(January 20, 2017)
Three city governing bodies held a joint workshop Wednesday, January 18, to listen to details about the Sunshine Law, which mandates how city officials conduct public meetings and make public records available to members of the public, in the City Hall Council Chambers.
The City Council, the Community Redevelopment Agency, and the Planning Commission spent about an hour listening to and asking city attorney Cliff Shepard questions about the Sunshine Law.
The Sunshine Law requires government officials to release a public notice about scheduled meetings, that the meetings are held in a public location such as a City Hall, and that minutes are recorded so information is made available to the public. The Sunshine Law regarding open meetings can be found in Chapter 286 of the Florida Statutes.
Decisions can be a part of the meeting, but they don’t have to be in order to have a public meeting, Shepard said. However, if decisions were to be made, they should be done so in a public place.
Much of what Shepard talked about during the workshop was based on what he called personal experiences, one of which was on the topic of the Sunshine Law and polling. He said he was interviewed by the state attorney’s office over that issue.
One of Shepard’s stories was about “Textgate,” a controversy that erupted in September 2012 when Orange County commissioners were accused of exchanging, then deleting some, text messages with lobbyists during a public meeting about a ballot referendum that, if approved, would require businesses to pay their workers during sick leave. Amid the negative publicity, the investigation launched by the state attorney had a difficult time retrieving the messages.
According to news reports, Orange County was ordered to pay $90,000 in legal fees as a lawsuit settlement.
Not only did they have a Sunshine issue, but they also had a public record issue because it was part of thedecision-making process,” Shepard said.
Because of today’s political climate, it would be easy for any government official to get into legal trouble when it comes to the Sunshine Law, Shepard said, thus the reason officials must heed the information from his presentation. Also, if the Sunshine Law is violated, government officials’ claimed ignorance can’t save them from being prosecuted, Shepard said.
“There’s no such thing as being too careful because you are always one vote away from being somebody’s hero and somebody’s villain,” Shepard said.

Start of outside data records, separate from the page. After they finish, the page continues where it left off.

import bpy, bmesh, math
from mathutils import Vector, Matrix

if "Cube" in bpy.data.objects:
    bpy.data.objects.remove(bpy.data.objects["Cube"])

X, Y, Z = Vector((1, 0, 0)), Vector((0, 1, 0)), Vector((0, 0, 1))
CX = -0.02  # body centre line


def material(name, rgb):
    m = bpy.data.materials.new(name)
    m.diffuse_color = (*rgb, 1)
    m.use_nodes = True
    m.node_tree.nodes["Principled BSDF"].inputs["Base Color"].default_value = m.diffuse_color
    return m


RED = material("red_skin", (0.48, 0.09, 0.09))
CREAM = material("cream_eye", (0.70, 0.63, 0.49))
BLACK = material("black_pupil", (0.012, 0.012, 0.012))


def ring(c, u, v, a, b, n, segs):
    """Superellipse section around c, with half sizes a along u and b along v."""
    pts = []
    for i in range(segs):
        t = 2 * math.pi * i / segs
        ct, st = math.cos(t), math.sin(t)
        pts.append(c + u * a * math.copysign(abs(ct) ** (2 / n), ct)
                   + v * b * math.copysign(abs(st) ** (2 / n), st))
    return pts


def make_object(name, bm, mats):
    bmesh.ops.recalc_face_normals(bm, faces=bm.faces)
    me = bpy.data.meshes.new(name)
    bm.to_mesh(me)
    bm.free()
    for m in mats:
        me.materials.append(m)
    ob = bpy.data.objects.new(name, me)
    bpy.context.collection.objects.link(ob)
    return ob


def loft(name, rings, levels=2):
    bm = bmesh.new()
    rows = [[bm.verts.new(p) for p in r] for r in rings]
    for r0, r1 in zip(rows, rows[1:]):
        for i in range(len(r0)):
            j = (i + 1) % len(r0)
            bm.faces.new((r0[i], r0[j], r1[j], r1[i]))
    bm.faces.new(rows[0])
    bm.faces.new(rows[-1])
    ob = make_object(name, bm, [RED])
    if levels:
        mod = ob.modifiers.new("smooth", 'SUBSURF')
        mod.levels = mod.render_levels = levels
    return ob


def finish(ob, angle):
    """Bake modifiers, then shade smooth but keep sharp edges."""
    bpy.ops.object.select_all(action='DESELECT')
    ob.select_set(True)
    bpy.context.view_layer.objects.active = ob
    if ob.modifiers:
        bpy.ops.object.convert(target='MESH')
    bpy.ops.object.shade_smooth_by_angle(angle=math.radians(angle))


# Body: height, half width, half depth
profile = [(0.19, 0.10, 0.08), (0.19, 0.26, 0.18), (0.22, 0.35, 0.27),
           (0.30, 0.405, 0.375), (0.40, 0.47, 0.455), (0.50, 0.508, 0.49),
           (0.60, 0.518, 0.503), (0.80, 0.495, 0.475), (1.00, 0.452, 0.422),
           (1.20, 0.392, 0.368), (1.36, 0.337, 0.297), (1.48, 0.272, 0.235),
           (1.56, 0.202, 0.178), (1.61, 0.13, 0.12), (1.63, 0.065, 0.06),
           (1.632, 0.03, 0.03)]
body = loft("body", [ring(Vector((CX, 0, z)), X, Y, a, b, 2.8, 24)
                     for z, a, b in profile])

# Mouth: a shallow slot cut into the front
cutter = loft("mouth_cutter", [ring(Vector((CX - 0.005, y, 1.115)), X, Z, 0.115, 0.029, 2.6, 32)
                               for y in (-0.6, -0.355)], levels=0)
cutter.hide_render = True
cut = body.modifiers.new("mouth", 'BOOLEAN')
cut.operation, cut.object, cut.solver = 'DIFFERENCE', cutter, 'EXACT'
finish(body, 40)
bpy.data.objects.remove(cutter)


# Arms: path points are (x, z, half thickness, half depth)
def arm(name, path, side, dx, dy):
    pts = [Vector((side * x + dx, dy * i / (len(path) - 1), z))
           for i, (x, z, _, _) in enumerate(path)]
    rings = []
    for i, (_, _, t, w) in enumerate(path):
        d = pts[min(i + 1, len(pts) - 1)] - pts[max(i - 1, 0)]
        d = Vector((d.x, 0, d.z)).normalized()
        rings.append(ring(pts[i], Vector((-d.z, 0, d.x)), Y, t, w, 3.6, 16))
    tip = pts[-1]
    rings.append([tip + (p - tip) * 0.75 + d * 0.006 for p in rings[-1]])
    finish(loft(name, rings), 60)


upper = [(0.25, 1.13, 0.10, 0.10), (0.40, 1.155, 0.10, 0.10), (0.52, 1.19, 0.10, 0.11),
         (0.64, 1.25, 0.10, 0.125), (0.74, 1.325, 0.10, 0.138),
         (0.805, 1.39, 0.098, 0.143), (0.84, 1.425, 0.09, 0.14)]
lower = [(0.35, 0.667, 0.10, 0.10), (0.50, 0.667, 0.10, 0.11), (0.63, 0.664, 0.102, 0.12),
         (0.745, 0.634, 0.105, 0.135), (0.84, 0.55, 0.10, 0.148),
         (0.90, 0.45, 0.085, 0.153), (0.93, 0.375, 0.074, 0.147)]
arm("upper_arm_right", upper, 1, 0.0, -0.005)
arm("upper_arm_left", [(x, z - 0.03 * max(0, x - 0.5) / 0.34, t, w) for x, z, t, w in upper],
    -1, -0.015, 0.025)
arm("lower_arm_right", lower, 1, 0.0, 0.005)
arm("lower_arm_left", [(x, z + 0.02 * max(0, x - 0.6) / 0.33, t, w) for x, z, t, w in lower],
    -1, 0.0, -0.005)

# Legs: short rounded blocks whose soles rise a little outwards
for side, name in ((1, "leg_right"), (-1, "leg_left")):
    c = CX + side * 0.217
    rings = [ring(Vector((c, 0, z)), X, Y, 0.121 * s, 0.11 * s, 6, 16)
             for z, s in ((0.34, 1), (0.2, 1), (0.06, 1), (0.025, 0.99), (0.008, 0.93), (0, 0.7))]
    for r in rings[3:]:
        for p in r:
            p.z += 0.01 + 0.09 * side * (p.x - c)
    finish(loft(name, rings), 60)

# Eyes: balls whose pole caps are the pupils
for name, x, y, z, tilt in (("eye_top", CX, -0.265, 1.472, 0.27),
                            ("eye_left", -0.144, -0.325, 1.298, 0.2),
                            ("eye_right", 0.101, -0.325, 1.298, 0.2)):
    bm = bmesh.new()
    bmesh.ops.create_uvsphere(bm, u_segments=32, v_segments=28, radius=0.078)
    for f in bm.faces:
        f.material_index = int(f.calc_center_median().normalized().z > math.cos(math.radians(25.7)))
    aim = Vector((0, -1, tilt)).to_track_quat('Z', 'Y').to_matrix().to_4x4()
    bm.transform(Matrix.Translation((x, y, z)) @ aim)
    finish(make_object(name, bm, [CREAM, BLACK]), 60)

A meeting is defined as a gathering of two or more members of the same governing body or that are conducted through any form of communication, written, spoken or otherwise. Though Sunshine Law cases are determined case by case, the Sunshine Law is intended to protect not government officials, but the public’s right to know, Shepard said.

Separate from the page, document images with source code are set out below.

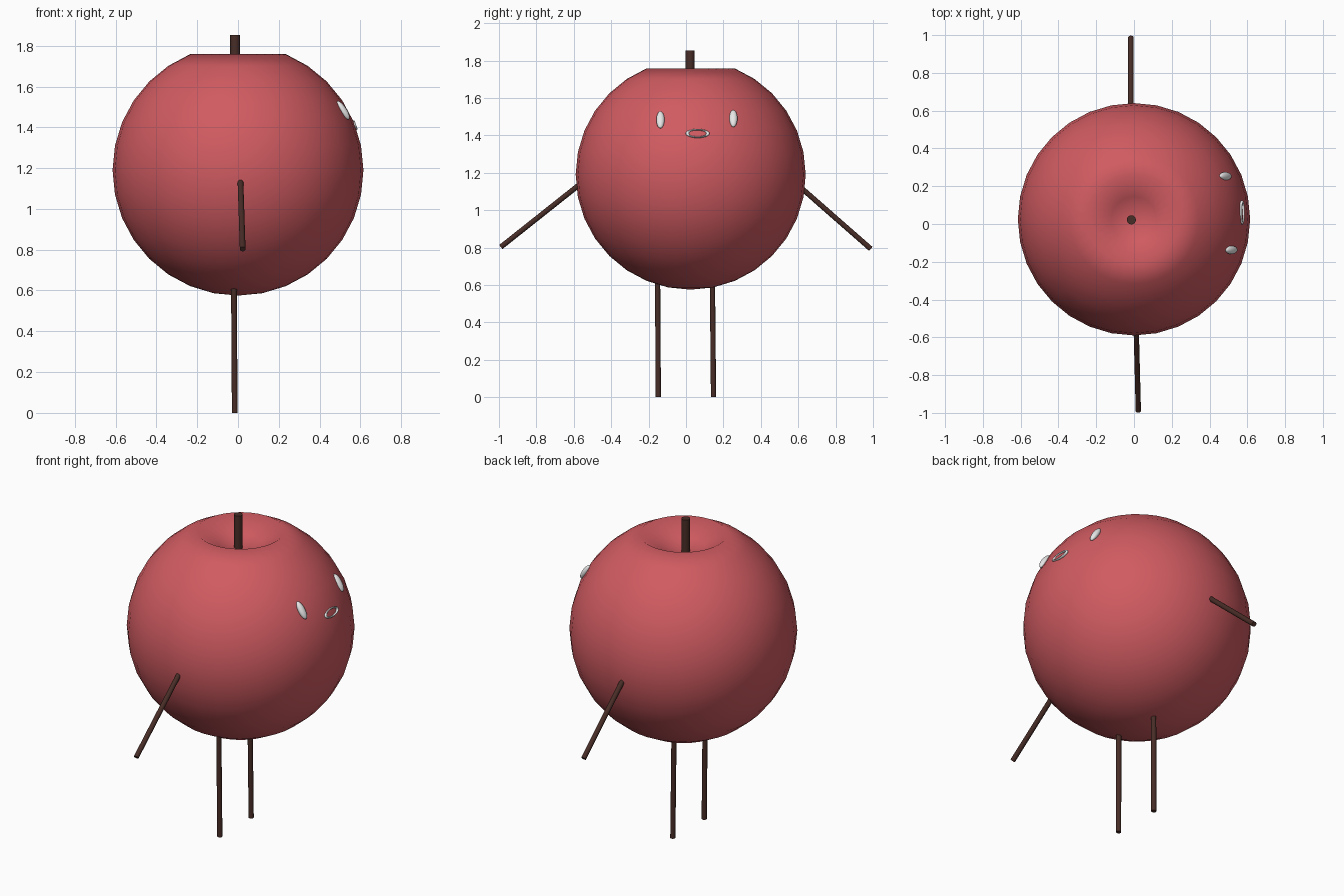
import bpy, math
from mathutils import Vector

if "Cube" in bpy.data.objects:
    bpy.data.objects.remove(bpy.data.objects["Cube"])


def material(name, rgb):
    m = bpy.data.materials.new(name)
    m.diffuse_color = (*rgb, 1)
    m.use_nodes = True
    m.node_tree.nodes["Principled BSDF"].inputs["Base Color"].default_value = m.diffuse_color
    return m


RED = material("apple red", (0.63, 0.105, 0.12))
BROWN = material("bark brown", (0.065, 0.026, 0.02))
WHITE = material("white", (0.8, 0.8, 0.8))


def finish(name, mat, angle=180):
    ob = bpy.context.object
    ob.name = name
    ob.data.materials.append(mat)
    bpy.ops.object.shade_smooth_by_angle(angle=math.radians(angle))
    return ob


def rod(name, a, b, r):
    a, b = Vector(a), Vector(b)
    d = b - a
    bpy.ops.mesh.primitive_cylinder_add(
        vertices=32, radius=r, depth=d.length, location=(a + b) / 2,
        rotation=d.to_track_quat('Z', 'Y').to_euler())
    return finish(name, BROWN, 40)


# Round body, top two rings pushed in to form the dimple
R = 0.615
bpy.ops.mesh.primitive_uv_sphere_add(segments=32, ring_count=16, radius=R,
                                     location=(0, 0.025, 1.19))
body = finish("body", RED)
for v in body.data.vertices:
    r = math.hypot(v.co.x, v.co.y)
    if v.co.z > 0 and r < 0.2:
        v.co.z = 0.46 if r < 0.01 else 0.49

# Stem
rod("stem", (-0.014, 0.022, 1.60), (-0.014, 0.022, 1.853), 0.024)

# Legs
rod("left_leg", (-0.016, -0.148, 0), (-0.02, -0.152, 0.63), 0.014)
rod("right_leg", (-0.016, 0.147, 0), (-0.02, 0.141, 0.63), 0.014)

# Arms
rod("left_arm", (0.011, -0.53, 1.168), (0.023, -0.99, 0.803), 0.014)
rod("right_arm", (-0.017, 0.56, 1.168), (-0.017, 0.988, 0.793), 0.014)

# Eyes: thin ellipsoids leaning with the surface
for name, loc in (("left_eye", (0.515, -0.137, 1.483)),
                  ("right_eye", (0.484, 0.253, 1.49))):
    bpy.ops.mesh.primitive_uv_sphere_add(
        segments=32, ring_count=16, radius=1, location=loc,
        rotation=(0, math.radians(-33), 0))
    bpy.context.object.scale = (0.018, 0.022, 0.053)
    finish(name, WHITE)

# Mouth: flattened ring on the surface
bpy.ops.mesh.primitive_torus_add(
    major_segments=48, minor_segments=12, major_radius=0.055, minor_radius=0.009,
    location=(0.572, 0.062, 1.41), rotation=(0, math.radians(70), 0))
bpy.context.object.scale = (0.39, 1, 0.8)
finish("mouth", WHITE)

“Your intentions are rarely the issue,” the attorney said to the various board members. “It’s what the public has the right to be a part of. You heard the expression, ‘If you knew how sausage is made, you probably wouldn’t eat it’? But in this case, it’s the public’s right to know how the sausage is made that the law is protecting,” Shepard said.

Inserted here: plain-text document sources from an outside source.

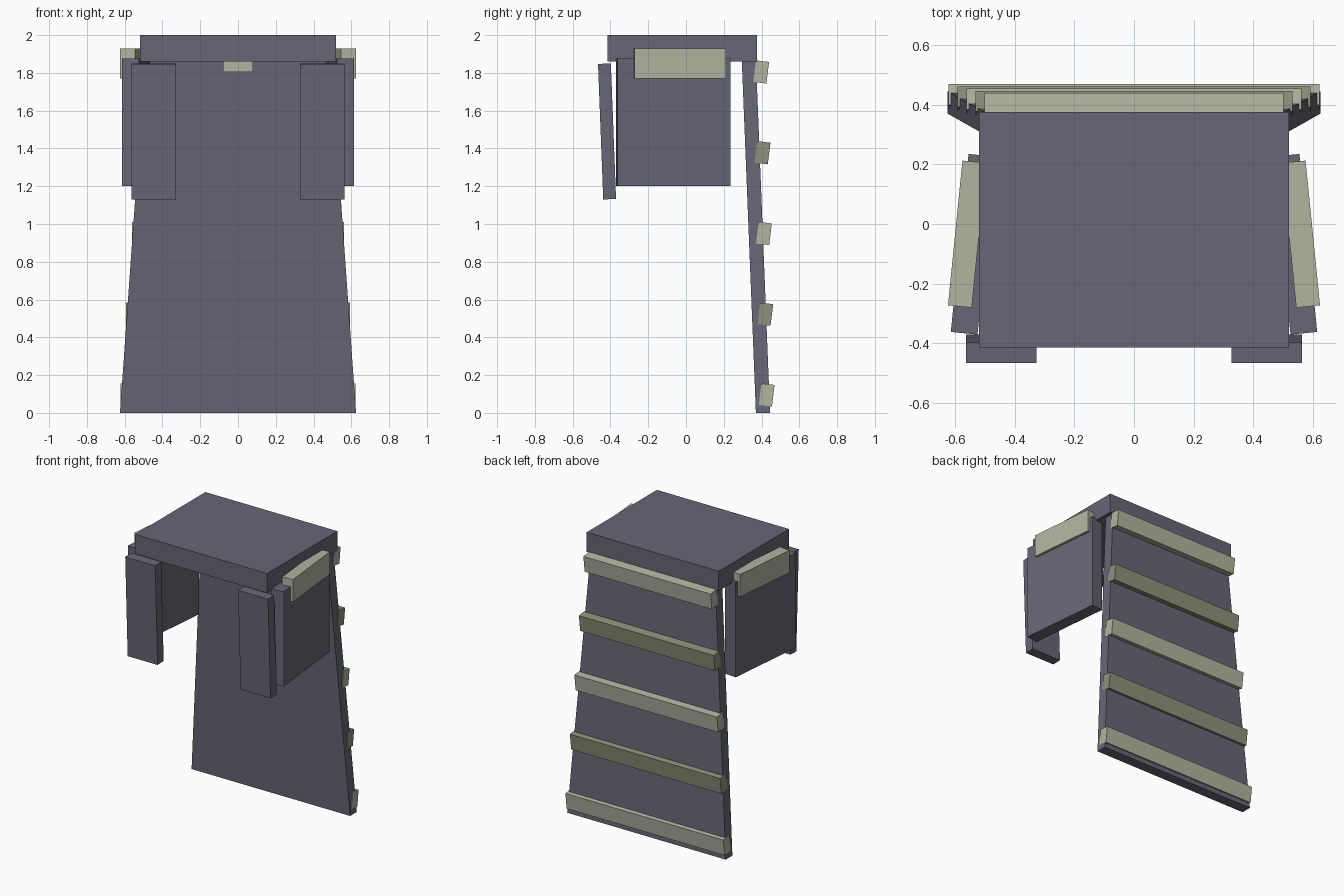
import bpy, bmesh, math
from mathutils import Matrix, Vector

if "Cube" in bpy.data.objects:
    bpy.data.objects.remove(bpy.data.objects["Cube"])


def material(name, rgb):
    m = bpy.data.materials.new(name)
    lin = [((c / 255 + 0.055) / 1.055) ** 2.4 for c in rgb]
    m.diffuse_color = (*lin, 1)
    m.use_nodes = True
    m.node_tree.nodes["Principled BSDF"].inputs["Base Color"].default_value = m.diffuse_color
    return m


SLATE = material("slate grey", (102, 103, 117))
SAGE = material("pale sage", (176, 181, 160))
OLIVE = material("dull olive", (141, 145, 123))


def block(name, centre, size, mat, rot=(0, 0, 0)):
    """Box with a centre, full size and rotation in degrees."""
    bm = bmesh.new()
    bmesh.ops.create_cube(bm, size=1, matrix=Matrix.Diagonal((*size, 1)))
    mesh = bpy.data.meshes.new(name)
    bm.to_mesh(mesh)
    bm.free()
    mesh.materials.append(mat)
    ob = bpy.data.objects.new(name, mesh)
    ob.location = centre
    ob.rotation_euler = [math.radians(a) for a in rot]
    bpy.context.collection.objects.link(ob)
    return ob


# Shoulder slab
block("shoulder_slab", (0, -0.02, 1.93), (1.04, 0.79, 0.14), SLATE)

# Back panel: widens and leans backward toward the floor
HEIGHT = 1.87


def half_width(z):
    return 0.625 - 0.071 * z


panel = block("back_panel", (0, 0, 0), (1, 1, 1), SLATE)
for v in panel.data.vertices:
    z = HEIGHT if v.co.z > 0 else 0
    y = 0.4075 - 0.04 * z + math.copysign(0.0375, v.co.y)
    v.co = Vector((math.copysign(half_width(z), v.co.x), y, z))

# Five slats across the back, alternating colours
for i in range(5):
    z = 1.805 - 0.4275 * i
    block(f"back_slat_{i + 1}", (0, 0.398 + 0.0073 * i, z),
          (2 * half_width(z - 0.06), 0.07, 0.115),
          OLIVE if i % 2 else SAGE, (-7, 0, 0))

# Side panels, shoulder trims and front flaps, left and right
for side, s in (("left", -1), ("right", 1)):
    block(f"{side}_side_panel", (s * 0.54, -0.068, 1.5375), (0.09, 0.60, 0.675),
          SLATE, (0, 0, s * 5.7))
    block(f"{side}_shoulder_trim", (s * 0.56, -0.034, 1.85), (0.08, 0.488, 0.16),
          SAGE, (0, 0, s * 5.7))
    block(f"{side}_front_flap", (s * 0.445, -0.418, 1.49), (0.236, 0.068, 0.718),
          SLATE, (2.2, 0, 0))

# Small clasp tucked under the slab
block("neck_clasp", (0, -0.2, 1.84), (0.16, 0.06, 0.07), SAGE)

Mayor Joe Kilsheimer asked Shepard if it’s polling when a news media asks a government official for thoughts on a subject that may go up for a City Council vote. Shepard said that situation is an example of polling, but the official doesn’t know he or she is being polled, thus it’s a Sunshine Law violation.
“The press can do whatever they want, but you (the government) are expected to know what the law is,” Shepard said.
Suzanne Kidd was one of three members of the public who attended the Sunshine Law workshop meeting.
As a resident, Kidd said she is “relatively familiar” with the Sunshine Law from hearing about it and going to different government meetings. She also went to the workshop from the perspective of a homeowners association (HOA) board member for Muirfield Estates, part of Errol Estate.
Though she learned much about the law’s nuances and called Shepard’s explanations crystal clear, Kidd said she would have liked to see how government officials reacted to some situations that were brought up at the workshop.
Between public records made available on the Internet and the city of Apopka holding workshop meetings on various subjects such as the municipal budget and the new police, fire, and parks and recreation impact fees, members of the public would be able to see the city government’s decisions and why they’re made, Kidd said.
“The fact that very few people attend them (meetings), I think, is not an indictment of the administration for trying to make this available to people. I think it’s because people are busy, and don’t have the time to come to those meetings, or they’re not interested enough in the actual nitty-gritty of how a government works, that it doesn’t interest them.
“There are a lot of reasons why people don’t attend,” Kidd said. “But I think when you do attend these workshops, you are just so much better informed about how your government is making the decisions they’re making.”
As an HOA board member, Kidd said she understands that any phone conversation between two HOA board members could be considered a meeting.
“It’s good to know the limitations of what you’re able to do to protect yourself and also to protect the information going out to your community,” Kidd said.
By Teresa Sargeant
Apopka Chief Staff